However, does all negative publicity result in irreversible damage to organisations?
Consider the following:
- Although the movie Borat made fun of Kazakhstan, Hotels.com reported that the number of requests it received for the country skyrocketed to 300 percent after the movie was released.
- Michael Jackson’s music sales went up when he was reported in the news for child molestation or dangling his child over a balcony.
- Rebecca Black‘s famously viral (and bad) Friday song actually helped her to be noticed. Today, she is a successful recording artiste at 19 years of age.
- A $60-a-bottle Tuscan wine enjoyed a 5% spike in sales when a well-known online reviewer called its aroma “stinky socks.”
From the above examples and numerous others, we could perhaps conclude the following about bad media coverage:
- If you are a newbie in the industry (eg Rebecca Black when she first sang “Friday” at 13), virtually any kind of publicity may be good – even negative ones. The professors’ study above further revealed that bad reviews may actually improve book sales by 45 percent.
- If you are established, negative reviews and coverage (eg book reviews or movie reviews) is normally bad.
- If you are a known brand, but have been inactive on the media scene, a spot of bad press may sometimes trigger positive outcomes.
Mastering Bad News (and Controversy)
Much as we loathe to admit it, human beings simply love negative news.
According to this article, media studies have shown that bad news far outweighs good news by as much as 17 negative news reports for every one good news report!
Negative virality often trumps positive virality. This is why US President Donald Trump continues to remain as one of the top items on Google searches, trending Tweets, and Facebook shares despite being in office for over a year.
In the world of social media, influencers recognise the power of trolling others to trigger virality.
This is reflected in incidents such as the recent Elle Darby vs White Moose Cafe saga, where Paul Stenson of the White Moose Cafe in Dublin outed the email request of YouTube influencer Elle Darby and subsequently banned all bloggers from his establishment. As an influencer himself, Stenson is probably aware that his actions would trigger both positive and negative reviews while raising publicity that no amount of advertising can.
Elle Darby (courtesy of YouTube)
What Should You Do?
OK, so you’ve read all about how bad news can happen, when bad news may have good outcomes, and occasions where generating “bad news” may actually get you ahead.
What should you then do when the proverbial sh*t hits the fence? Consider this step-by-step guide:
- Before any disaster occurs, you ought to have already fostered a strong online community of supporters. If you’ve been generous with them over the years, they may come to your defence when incidents occur.

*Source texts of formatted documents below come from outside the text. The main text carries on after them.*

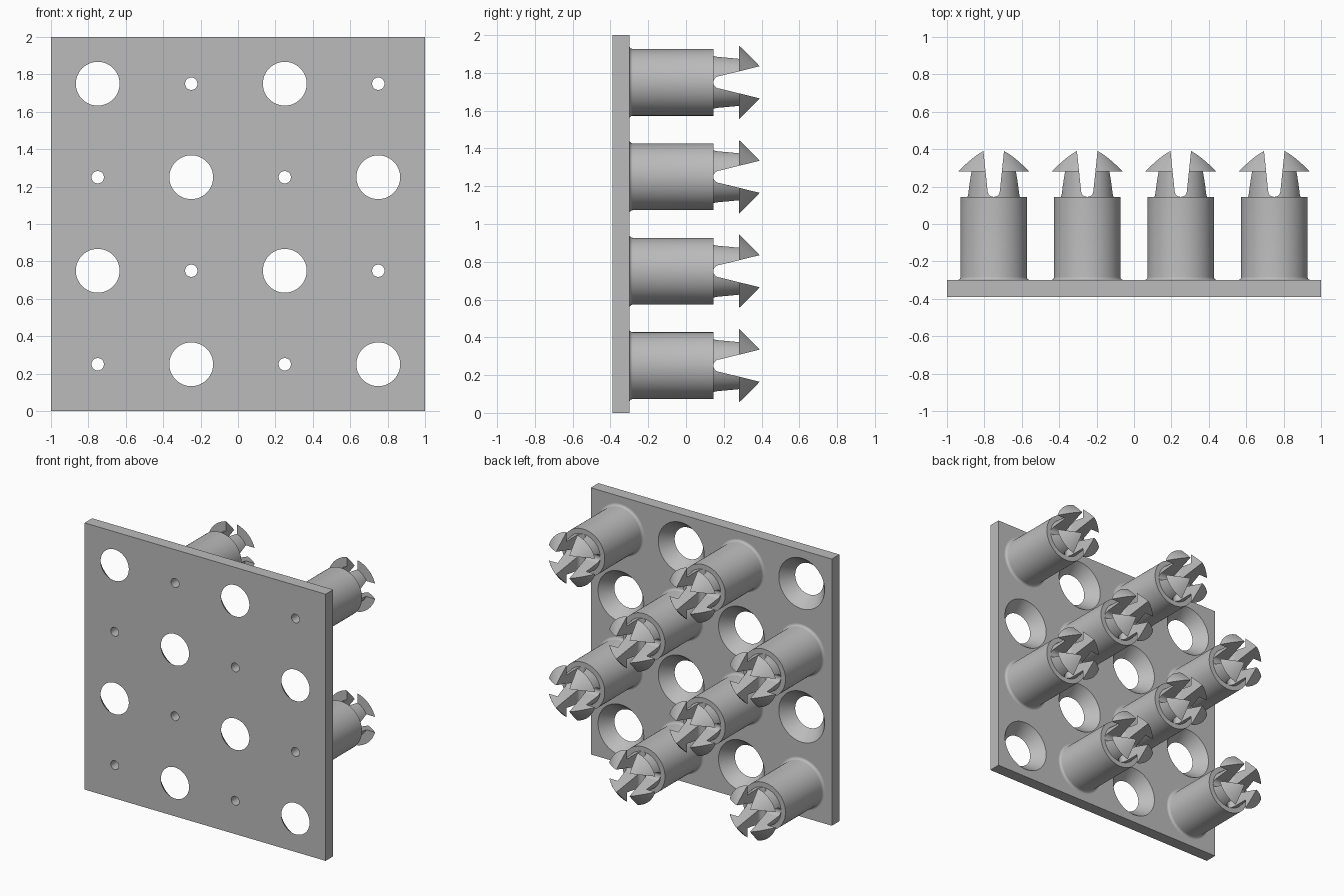
import bpy, bmesh
from math import pi, sin, cos, radians
from mathutils import Matrix

scene = bpy.context.scene
cube = scene.objects.get("Cube")
if cube:
    bpy.data.objects.remove(cube, do_unlink=True)

grey = bpy.data.materials.new("plain_grey")
grey.use_nodes = True
COLOUR = (0.5, 0.5, 0.5, 1)
grey.diffuse_color = COLOUR
grey.node_tree.nodes["Principled BSDF"].inputs["Base Color"].default_value = COLOUR

BACK, FRONT = -0.30, -0.39      # plate faces
SHOULDER, BARB, TIP = 0.145, 0.28, 0.39
BORE = 0.033


def add_object(name, bm):
    bmesh.ops.recalc_face_normals(bm, faces=bm.faces[:])
    mesh = bpy.data.meshes.new(name)
    bm.to_mesh(mesh)
    bm.free()
    mesh.materials.append(grey)
    ob = bpy.data.objects.new(name, mesh)
    scene.collection.objects.link(ob)
    return ob


def lathe(name, profile, steps=64):
    """Spin a closed (radius, y) profile around the y axis."""
    bm = bmesh.new()
    rings = [[bm.verts.new((r * cos(a), y, r * sin(a))) for r, y in profile]
             for a in (2 * pi * i / steps for i in range(steps))]
    n = len(profile)
    for i, ring in enumerate(rings):
        nxt = rings[(i + 1) % steps]
        for j in range(n):
            k = (j + 1) % n
            bm.faces.new((ring[j], ring[k], nxt[k], nxt[j]))
    return add_object(name, bm)


def slot_cutter(name, top_half, turn):
    """Tapered slot with a round floor, running across the peg."""
    floor = SHOULDER + BORE
    grow = (top_half - BORE) / (TIP - floor)
    end = TIP + 0.05
    half = top_half + grow * 0.05
    pts = [(half, end), (-half, end)]
    pts += [(BORE * cos(a), floor + BORE * sin(a))
            for a in (pi + pi * i / 10 for i in range(11))]
    bm = bmesh.new()
    face = bm.faces.new([bm.verts.new((w, y, -0.3)) for w, y in pts])
    out = bmesh.ops.extrude_face_region(bm, geom=[face])
    moved = [v for v in out["geom"] if isinstance(v, bmesh.types.BMVert)]
    bmesh.ops.translate(bm, verts=moved, vec=(0, 0, 0.6))
    bm.transform(Matrix.Rotation(turn, 4, 'Y'))
    return add_object(name, bm)


def hole_cutter(name, x, z, front_r, back_r):
    """Cone cutter through the plate, lengthened past both faces."""
    extra = 0.01
    grow = (back_r - front_r) / (BACK - FRONT) * extra
    bm = bmesh.new()
    bmesh.ops.create_cone(bm, cap_ends=True, segments=64, radius1=front_r - grow,
                          radius2=back_r + grow, depth=BACK - FRONT + 2 * extra)
    bm.transform(Matrix.Translation((x, (BACK + FRONT) / 2, z)) @ Matrix.Rotation(-pi / 2, 4, 'X'))
    return add_object(name, bm)


def cut(ob, cutters):
    """Subtract the cutters, bake the result and drop the cutters."""
    for c in cutters:
        c.hide_render = True
        mod = ob.modifiers.new("cut", 'BOOLEAN')
        mod.operation, mod.solver, mod.object = 'DIFFERENCE', 'EXACT', c
    deps = bpy.context.evaluated_depsgraph_get()
    mesh = bpy.data.meshes.new_from_object(ob.evaluated_get(deps))
    ob.modifiers.clear()
    ob.data = mesh
    for c in cutters:
        bpy.data.objects.remove(c, do_unlink=True)


def smooth(ob):
    ob.data.shade_smooth()
    ob.data.set_sharp_from_angle(angle=radians(30))


# Checkerboard of peg and hole positions
pegs, holes = [], []
for row in range(4):
    for col in range(4):
        spot = (-0.75 + 0.5 * col, 0.25 + 0.5 * row)
        (holes if (row + col) % 2 else pegs).append(spot)

# Plate with countersunk holes and narrow peg bores
bm = bmesh.new()
bmesh.ops.create_cube(bm, size=1)
bm.transform(Matrix.Translation((0, (BACK + FRONT) / 2, 1)) @ Matrix.Diagonal((2, BACK - FRONT, 2, 1)))
plate = add_object("base_plate", bm)
cut(plate, [hole_cutter("hole_cutter", x, z, 0.117, 0.19) for x, z in holes]
    + [hole_cutter("bore_cutter", x, z, BORE, BORE) for x, z in pegs])
smooth(plate)

# Snap peg: filleted barrel, neck and barbed head around a bore
barrel, fillet = 0.177, 0.018
profile = [(BORE, BACK - 0.005), (barrel + fillet, BACK - 0.005)]
profile += [(barrel + fillet * (1 - sin(a)), BACK + fillet * (1 - cos(a)))
            for a in (pi / 2 * i / 5 for i in range(6))]
profile += [(barrel, SHOULDER), (0.14, SHOULDER), (0.132, BARB),
            (0.2, BARB), (0.101, TIP), (BORE, TIP)]
peg = lathe("snap_peg", profile)

# Two crossing slots split the head into four prongs
cut(peg, [slot_cutter("upright_slot", 0.055, 0),
          slot_cutter("level_slot", 0.085, pi / 2)])
smooth(peg)

# Copies of the peg on every other position
for i, (x, z) in enumerate(pegs):
    ob = peg
    if i:
        ob = peg.copy()
        scene.collection.objects.link(ob)
    ob.name = f"snap_peg_{i + 1}"
    ob.location = (x, 0, z)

- Next, find a way to resolve the incident as soon as possible. If another party is aggrieved (eg an angry customer), investigate the series of events which triggered the reaction and find a way to amicably settle this (best in private) as soon as possible.
- If the fault does not lie with you, you need to present your side of the story on your own public channels. This is where a frequently updated blog (which can be a page on your website), Facebook page and Twitter account are helpful.

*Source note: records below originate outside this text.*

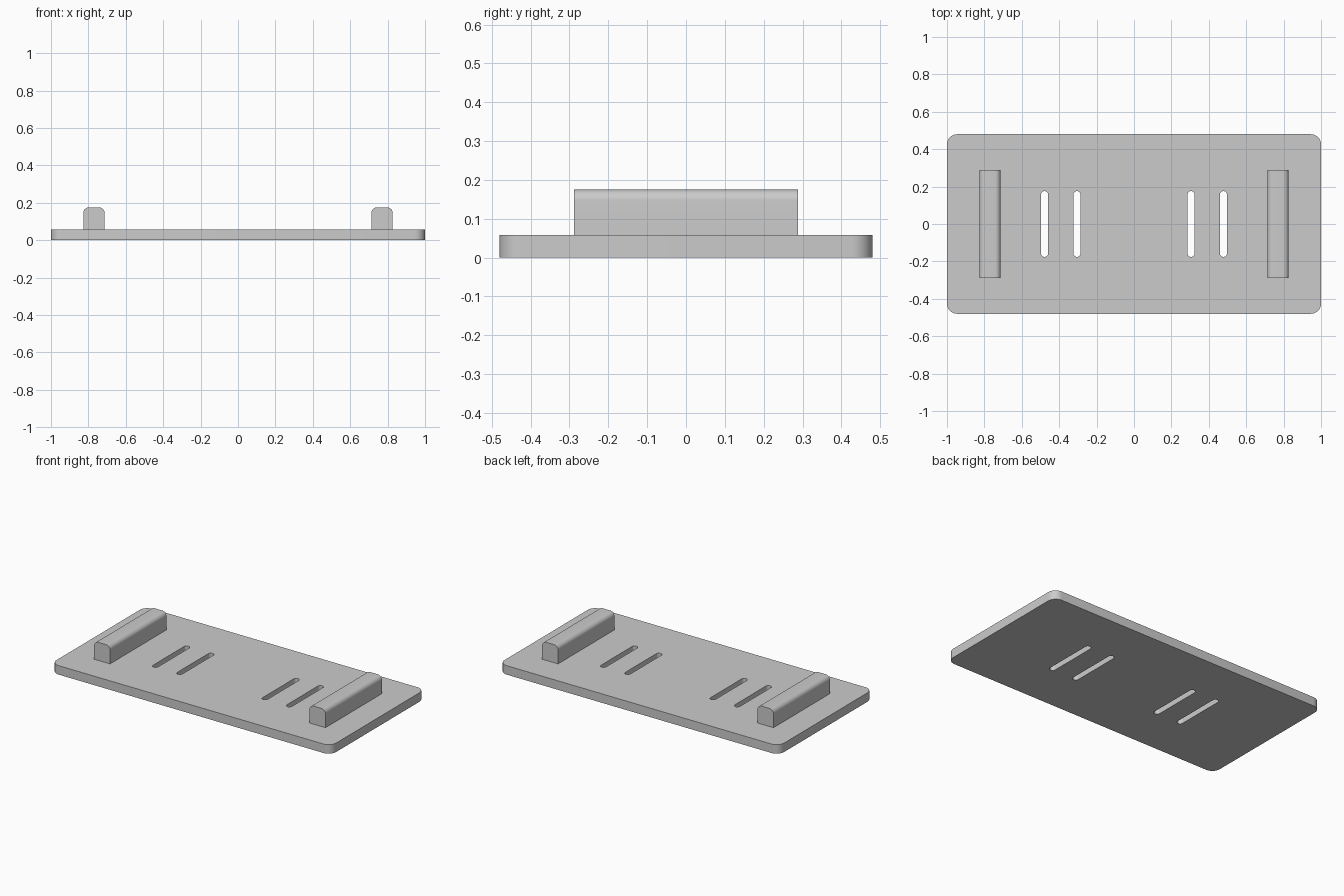
import bpy, bmesh
from math import sin, cos, pi
from mathutils import Vector

cube = bpy.data.objects.get("Cube")
if cube:
    bpy.data.objects.remove(cube, do_unlink=True)

grey = bpy.data.materials.new("light grey")
grey.use_nodes = True
grey.diffuse_color = (0.6, 0.6, 0.6, 1)
grey.node_tree.nodes["Principled BSDF"].inputs["Base Color"].default_value = (0.6, 0.6, 0.6, 1)

PLATE_TOP = 0.058


def rounded_outline(width, height, top_r, bottom_r, steps=8):
    """Counter-clockwise outline centred on the origin; zero radius gives a sharp corner."""
    points = []
    for i, (sx, sy) in enumerate([(1, 1), (-1, 1), (-1, -1), (1, -1)]):
        r = top_r if sy > 0 else bottom_r
        cx, cy = sx * (width / 2 - r), sy * (height / 2 - r)
        for k in range(steps + 1 if r else 1):
            a = (i + k / steps) * pi / 2
            points.append((cx + r * cos(a), cy + r * sin(a)))
    return points


def prism(name, outline, direction, place):
    """Extrude an outline, placed in space by a function, along a direction."""
    bm = bmesh.new()
    face = bm.faces.new([bm.verts.new(place(u, v)) for u, v in outline])
    ext = bmesh.ops.extrude_face_region(bm, geom=[face], use_keep_orig=True)
    moved = [g for g in ext["geom"] if isinstance(g, bmesh.types.BMVert)]
    bmesh.ops.translate(bm, verts=moved, vec=Vector(direction))
    bmesh.ops.recalc_face_normals(bm, faces=bm.faces)
    mesh = bpy.data.meshes.new(name)
    bm.to_mesh(mesh)
    bm.free()
    mesh.materials.append(grey)
    obj = bpy.data.objects.new(name, mesh)
    bpy.context.collection.objects.link(obj)
    return obj


def smooth(obj):
    bpy.ops.object.select_all(action="DESELECT")
    obj.select_set(True)
    bpy.context.view_layer.objects.active = obj
    bpy.ops.object.shade_smooth_by_angle(angle=pi / 6)


# Base plate with rounded corners
plate = prism("base_plate", rounded_outline(2, 0.96, 0.055, 0.055),
              (0, 0, PLATE_TOP), lambda u, v: (u, v, 0))

# Four rounded slots through the plate
slot = rounded_outline(0.037, 0.352, 0.018, 0.018)
for x in (-0.478, -0.305, 0.305, 0.478):
    cutter = prism("slot_cutter", slot, (0, 0, 0.2), lambda u, v: (x + u, v, -0.07))
    cutter.hide_render = True
    cut = plate.modifiers.new("slot", "BOOLEAN")
    cut.operation = "DIFFERENCE"
    cut.solver = "EXACT"
    cut.object = cutter
    bpy.context.view_layer.objects.active = plate
    bpy.ops.object.modifier_apply(modifier=cut.name)
    bpy.data.objects.remove(cutter, do_unlink=True)
smooth(plate)

# Raised rails with rounded upper edges
rail_height = 0.117
rail = rounded_outline(0.114, rail_height, 0.029, 0)
for name, x in (("left_rail", 0.77), ("right_rail", -0.77)):
    smooth(prism(name, rail, (0, 0.576, 0),
                 lambda u, v: (x + u, -0.288, PLATE_TOP + rail_height / 2 + v)))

- Monitor public interest over the incident. See if it warrants an ongoing response, or if you are better off just lying low.

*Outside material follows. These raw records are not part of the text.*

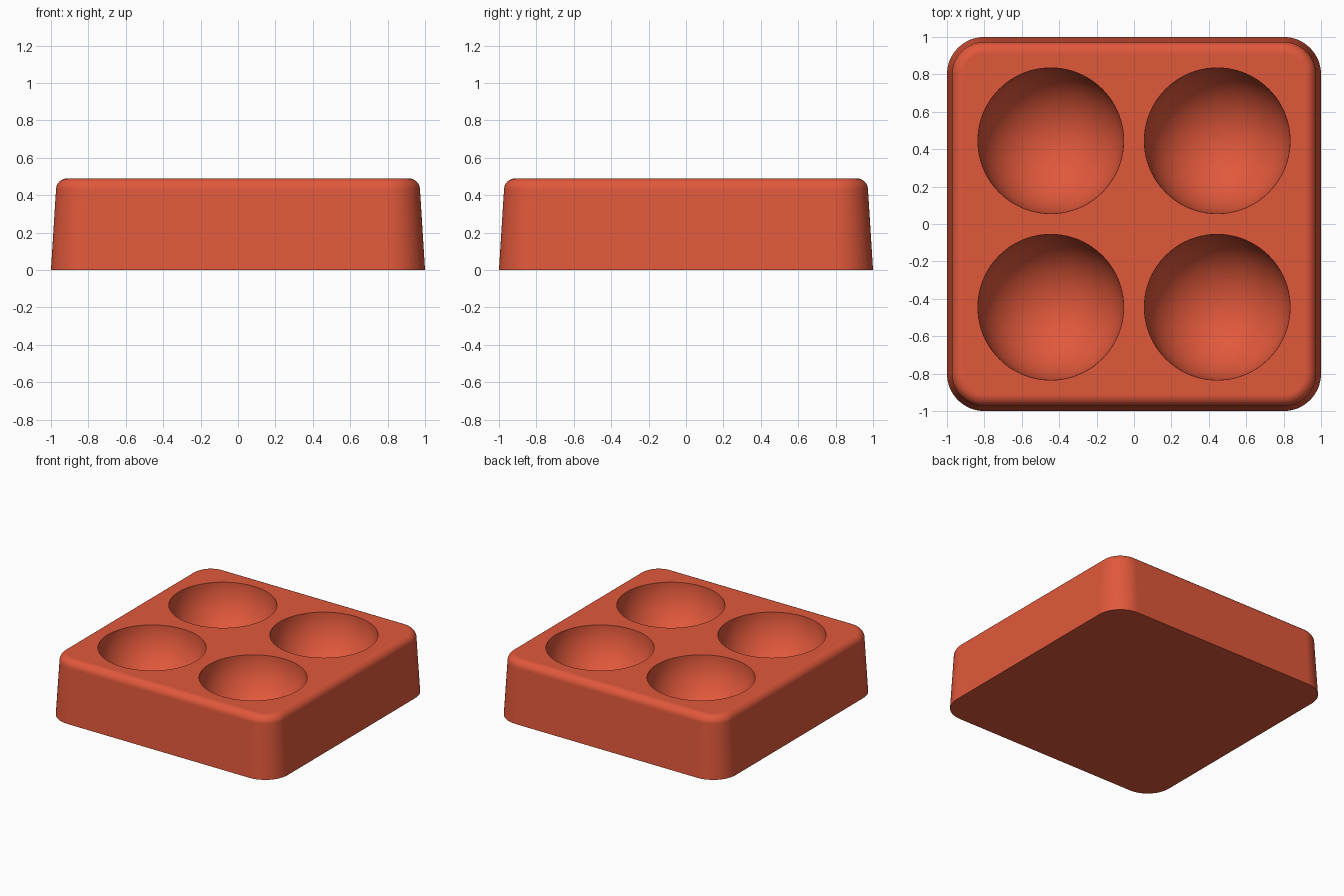
import bpy, bmesh
from math import pi, sin, cos, radians

if "Cube" in bpy.data.objects:
    bpy.data.objects.remove(bpy.data.objects["Cube"])

HEIGHT = 0.49
CORNER = 0.8       # centre of each rounded corner
ARC_STEPS = 16
FILLET = 0.06
BOWL_RADIUS = 0.39
BOWL_OFFSET = 0.445

clay = bpy.data.materials.new("terracotta red")
clay.use_nodes = True
colour = (0.75, 0.098, 0.044, 1)
clay.diffuse_color = colour
clay.node_tree.nodes["Principled BSDF"].inputs["Base Color"].default_value = colour


def make_object(name, bm):
    bmesh.ops.recalc_face_normals(bm, faces=bm.faces)
    mesh = bpy.data.meshes.new(name)
    bm.to_mesh(mesh)
    bm.free()
    mesh.materials.append(clay)
    obj = bpy.data.objects.new(name, mesh)
    bpy.context.collection.objects.link(obj)
    return obj


def rounded_ring(bm, radius, z):
    """Rounded square whose corner arcs share fixed centres."""
    ring = []
    for quarter, (sx, sy) in enumerate([(1, 1), (-1, 1), (-1, -1), (1, -1)]):
        for i in range(ARC_STEPS + 1):
            a = (quarter + i / ARC_STEPS) * pi / 2
            ring.append(bm.verts.new((sx * CORNER + radius * cos(a),
                                      sy * CORNER + radius * sin(a), z)))
    return ring


# Tray block: drafted walls and a rolled upper edge
wall_top = 0.173
sections = [(0.2, 0)]
for i in range(9):
    a = i / 8 * pi / 2
    sections.append((wall_top - FILLET * (1 - cos(a)),
                     HEIGHT - FILLET * (1 - sin(a))))
bm = bmesh.new()
rings = [rounded_ring(bm, r, z) for r, z in sections]
for low, high in zip(rings, rings[1:]):
    for i in range(len(low)):
        j = (i + 1) % len(low)
        bm.faces.new((low[i], low[j], high[j], high[i]))
bm.faces.new(rings[0])
bm.faces.new(rings[-1])
tray = make_object("tray", bm)

# Four hemispherical bowls cut into the top
bpy.context.view_layer.objects.active = tray
tray.select_set(True)
for sx in (-1, 1):
    for sy in (-1, 1):
        bm = bmesh.new()
        bmesh.ops.create_uvsphere(bm, u_segments=80, v_segments=41, radius=BOWL_RADIUS)
        bmesh.ops.translate(bm, verts=bm.verts,
                            vec=(sx * BOWL_OFFSET, sy * BOWL_OFFSET, HEIGHT))
        cutter = make_object("bowl_cutter", bm)
        cutter.hide_render = True
        cut = tray.modifiers.new("bowl", 'BOOLEAN')
        cut.operation = 'DIFFERENCE'
        cut.solver = 'EXACT'
        cut.object = cutter
        bpy.ops.object.modifier_apply(modifier=cut.name)
        bpy.data.objects.remove(cutter)

# Smooth walls and bowls, crisp rims and base edge
bpy.ops.object.shade_smooth_by_angle(angle=radians(35))
weighted = tray.modifiers.new("even shading", 'WEIGHTED_NORMAL')
weighted.keep_sharp = True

- Consider the credibility of the parties spreading the hostility. If they are perceived to be highly credible, a robust response inf your defence may be needed. However, those with poor credibility (especially amongst your customers) may be better ignored.
- Assess the impact of the incident and how potentially far-reaching it may be. In the digital age, the average lifespan of negative news is far shorter than what most of us imagine it to be.
- Try to close-off the incident or crisis in a positive light. Take advantage of the immediate public and media interest to address the issues head-on. Announce the corrective measures that you’ll implement in the future, and share these on all your channels. You should also arrange for a media briefing.
Have you encountered your share of bad news? What actions did you take and how effective were they?